Quantitative application of the Whole-Plant Concept to the Messinian – Piacenzian flora of Italy
|Klíčová slova||fossil-taxa, plant organs, Whole-Plant Concept, Miocene, Pliocene, Italy|
|Citace||MARTINETTO, Edoardo a MACALUSO, Loredana. Quantitative application of the Whole-Plant Concept to the Messinian – Piacenzian flora of Italy. Fossil Imprint / Acta Musei Nationalis Pragae, Series B – Historia Naturalis. Prague: National Museum, 2018, 74(1-2), 77-100. DOI: https://doi.org/10.2478/if-2018-0007. ISSN 2533-4050 (tisk), 2533-4069 (online). Also available from: https://publikace.nm.cz/periodicals/fiamnpsbhn/74-1-2/quantitative-application-of-the-whole-plant-concept-to-the-messinian-piacenzian-flora-of-italy|

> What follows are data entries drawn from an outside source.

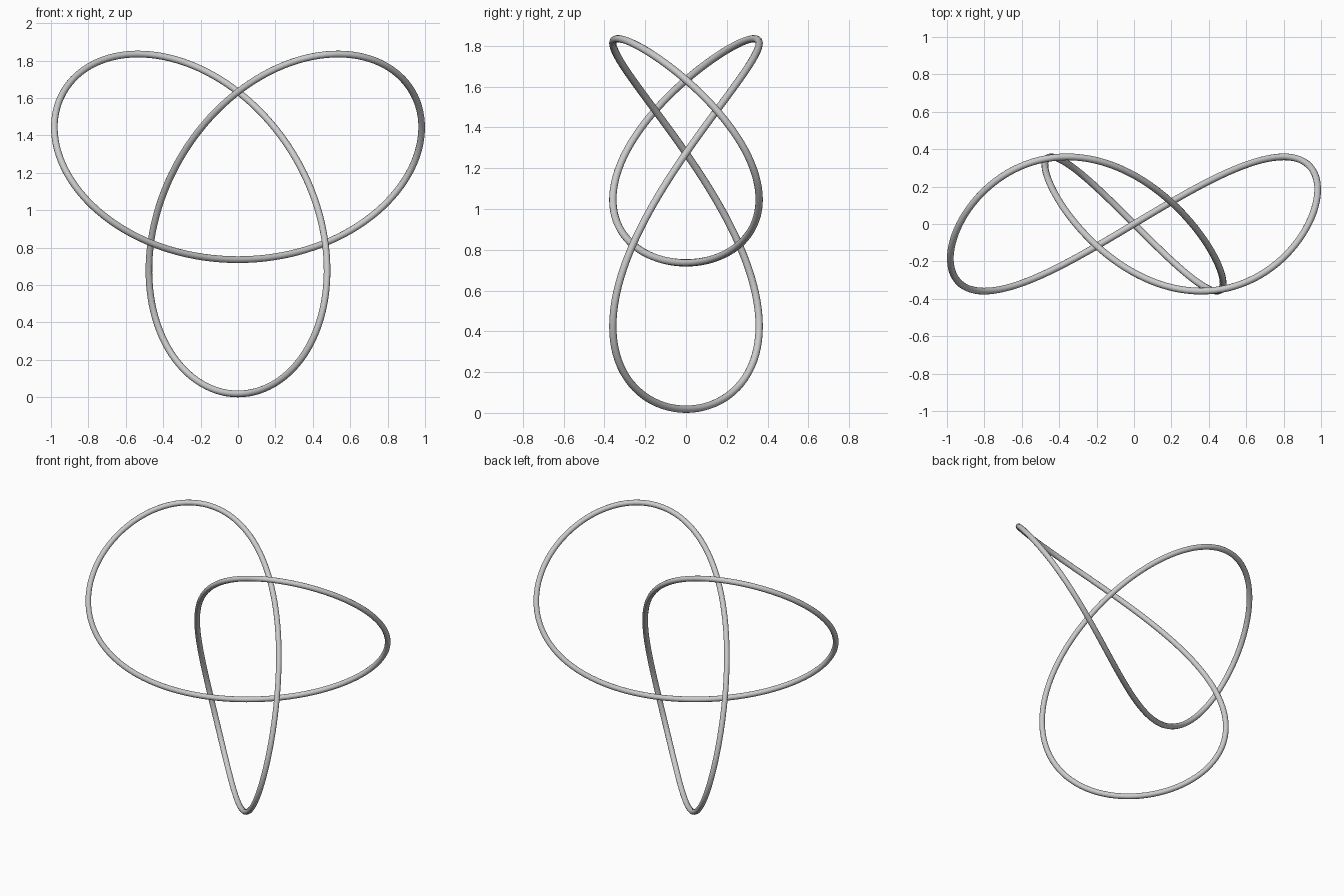
import bpy
from math import sin, cos, tau, sqrt

if "Cube" in bpy.data.objects:
    bpy.data.objects.remove(bpy.data.objects["Cube"])

R = 0.018                                   # tube radius
c = (sqrt(129) - 1) / 16                    # cosine at the widest point
s = sqrt(1 - c * c)
A = (1 - R) / (s + 4 * s * c)               # scale so the total width is 2
N = 240

# Trefoil knot centre line, lobes facing the front
curve = bpy.data.curves.new("trefoil_tube", 'CURVE')
curve.dimensions = '3D'
curve.twist_mode = 'MINIMUM'
curve.bevel_depth = R
curve.bevel_resolution = 4
spline = curve.splines.new('POLY')
spline.points.add(N - 1)
for i, p in enumerate(spline.points):
    t = tau * i / N
    p.co = (A * (sin(t) + 2 * sin(2 * t)),
            A * sin(3 * t),
            A * (cos(t) - 2 * cos(2 * t) + 3) + R,
            1)
spline.use_cyclic_u = True
spline.use_smooth = True

# Round tube as a smooth mesh
knot = bpy.data.objects.new("trefoil_tube", curve)
bpy.context.collection.objects.link(knot)
bpy.context.view_layer.objects.active = knot
knot.select_set(True)
bpy.ops.object.convert(target='MESH')
bpy.ops.object.shade_smooth()
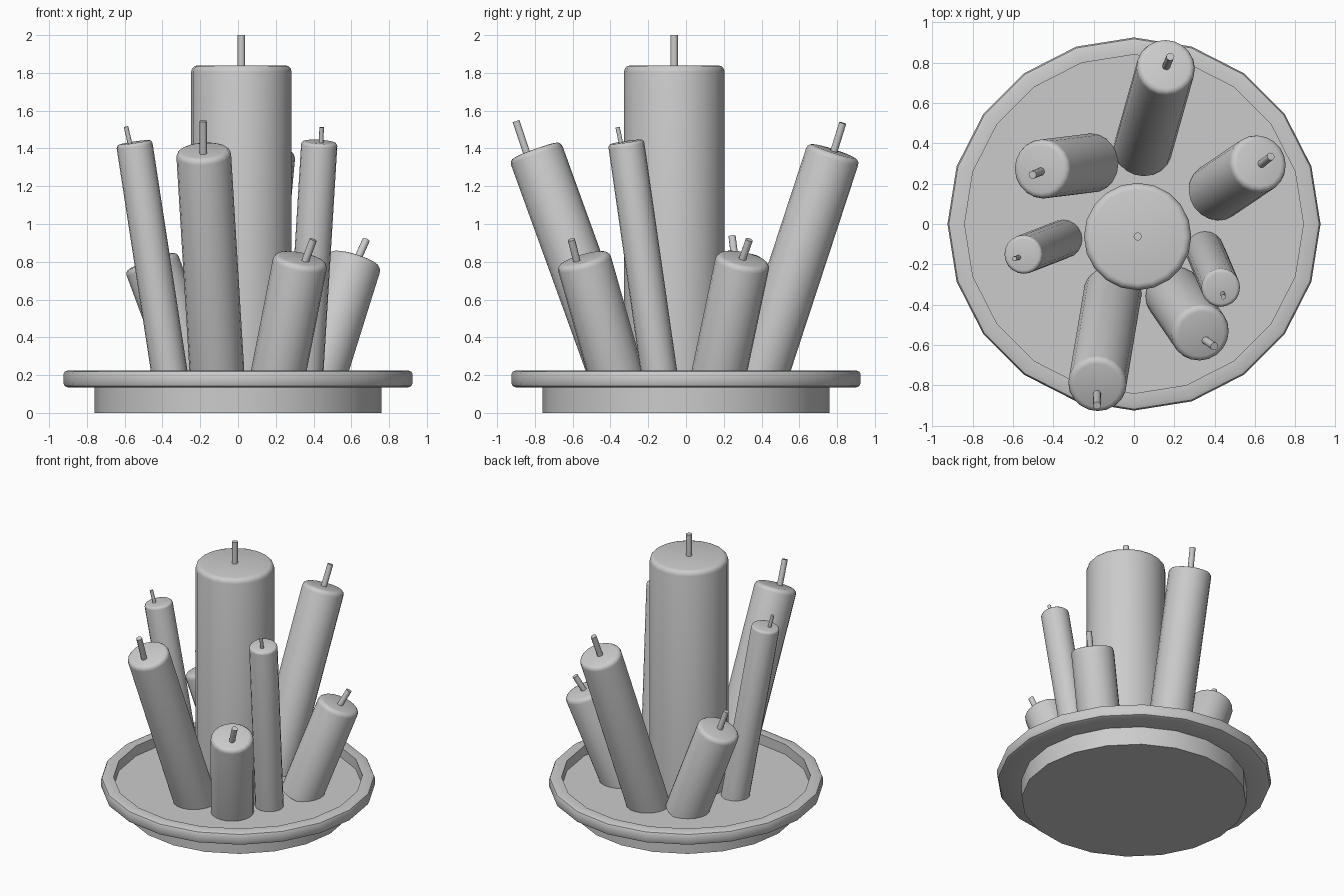
import bpy, bmesh, math
from mathutils import Vector, Matrix

if "Cube" in bpy.data.objects:
    bpy.data.objects.remove(bpy.data.objects["Cube"])


def lathe(name, profile, sides, start=(0, 0, 0), axis=(0, 0, 1)):
    """Revolve (radius, height) points about an axis; radius 0 makes a pole."""
    bm = bmesh.new()
    rings = []
    for r, z in profile:
        if r == 0:
            rings.append([bm.verts.new((0, 0, z))])
        else:
            rings.append([bm.verts.new((r * math.cos(2 * math.pi * i / sides),
                                        r * math.sin(2 * math.pi * i / sides), z))
                          for i in range(sides)])
    for a, b in zip(rings, rings[1:]):
        for i in range(sides):
            j = (i + 1) % sides
            if len(a) == 1:
                bm.faces.new((a[0], b[j], b[i]))
            elif len(b) == 1:
                bm.faces.new((a[i], a[j], b[0]))
            else:
                bm.faces.new((a[i], a[j], b[j], b[i]))
    bmesh.ops.recalc_face_normals(bm, faces=bm.faces)
    rot = Vector((0, 0, 1)).rotation_difference(Vector(axis)).to_matrix().to_4x4()
    bm.transform(Matrix.Translation(start) @ rot)
    mesh = bpy.data.meshes.new(name)
    bm.to_mesh(mesh)
    bm.free()
    obj = bpy.data.objects.new(name, mesh)
    bpy.context.collection.objects.link(obj)
    bpy.ops.object.select_all(action='DESELECT')
    bpy.context.view_layer.objects.active = obj
    obj.select_set(True)
    bpy.ops.object.shade_smooth_by_angle(angle=math.radians(40))
    return obj


def candle(name, base, top, radius, tip, wick_radius, wick_base=None, bevel=0.03):
    """Rounded candle from base centre to top centre, with its wick."""
    base, top, tip = Vector(base), Vector(top), Vector(tip)
    length = (top - base).length
    arc = [(radius - bevel + bevel * math.cos(t), length - bevel + bevel * math.sin(t))
           for t in (math.radians(a) for a in (0, 30, 60, 90))]
    lathe(name, [(0, 0), (radius, 0)] + arc + [(0, length)], 20, base, top - base)
    foot = Vector(wick_base) if wick_base else top
    direction = (tip - foot).normalized()
    foot = foot - direction * 0.02
    h = (tip - foot).length
    lathe(name + "_wick", [(0, 0), (wick_radius, 0), (wick_radius, h), (0, h)],
          10, foot, direction)


# Dish: round foot, wide rounded rim, recessed floor
lathe("dish", [(0, 0), (0.76, 0), (0.76, 0.135), (0.9, 0.135), (0.918, 0.142),
               (0.925, 0.16), (0.925, 0.202), (0.918, 0.218), (0.9, 0.225),
               (0.84, 0.225), (0.84, 0.15), (0, 0.15)], 20)

# Central upright candle
candle("centre_candle", (0.018, -0.062, 0.14), (0.018, -0.062, 1.84), 0.266,
       (0.018, -0.062, 2.0), 0.02, bevel=0.034)

# Tall leaning candles
candle("tall_candle_front", (-0.107, -0.347, 0.14), (-0.183, -0.8, 1.39), 0.145,
       (-0.184, -0.9, 1.545), 0.02, (-0.183, -0.845, 1.38))
candle("tall_candle_back", (0.045, 0.375, 0.14), (0.16, 0.783, 1.385), 0.145,
       (0.18, 0.83, 1.535), 0.02)

# Thin leaning candles
candle("thin_candle_right", (0.352, -0.132, 0.14), (0.431, -0.318, 1.435), 0.096,
       (0.443, -0.362, 1.512), 0.012, (0.44, -0.345, 1.43), bevel=0.018)
candle("thin_candle_left", (-0.352, -0.075, 0.14), (-0.55, -0.152, 1.432), 0.096,
       (-0.593, -0.172, 1.515), 0.012, (-0.573, -0.166, 1.43), bevel=0.018)

# Short leaning candles
candle("short_candle_front", (0.2, -0.352, 0.14), (0.333, -0.545, 0.818), 0.145,
       (0.398, -0.607, 0.917), 0.02, (0.355, -0.577, 0.8))
candle("short_candle_left", (-0.215, 0.302, 0.14), (-0.462, 0.272, 0.805), 0.147,
       (-0.503, 0.244, 0.935), 0.02, (-0.462, 0.26, 0.805))
candle("short_candle_right", (0.41, 0.16, 0.14), (0.622, 0.303, 0.817), 0.145,
       (0.679, 0.335, 0.917), 0.02, (0.632, 0.298, 0.812))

The analysis of a taxonomical database containing Italian pollen and macrofossil records of the Messinian – Piacenzian time interval allowed us to evaluate the possible assemblage of different parts within a Whole-Plant Concept. The fossil plant parts that we deemed more significant were: “herbarium-like” specimens, foliage, female and male reproductive organs and stem parts (mainly woody axes). When it has been possible, we recognized these different parts as putative products of a single ancient plant species. Then we operated a random selection of 100 taxonomical entities (potential whole-plant taxa, indicated by the progressive numbers WP001, WP002, etc.) and we analysed their fossil record in order to quantify the proportion of ancient plants represented by one, two or more different parts in the fossil record of the studied area and time slice. Our quantitative analysis showed that 63 % of the potential whole-plant taxa are represented by a single type of plant part, 23 % are represented by two plant parts, and 14 % by three or more different parts. A few taxa were selected as examples to show in detail the implications of applying the Whole-Plant Concept; this involved a taxonomic discussion of Actinidia, Ailanthus, Engelhardia, Eucommia, Glyptostrobus and Taxodium.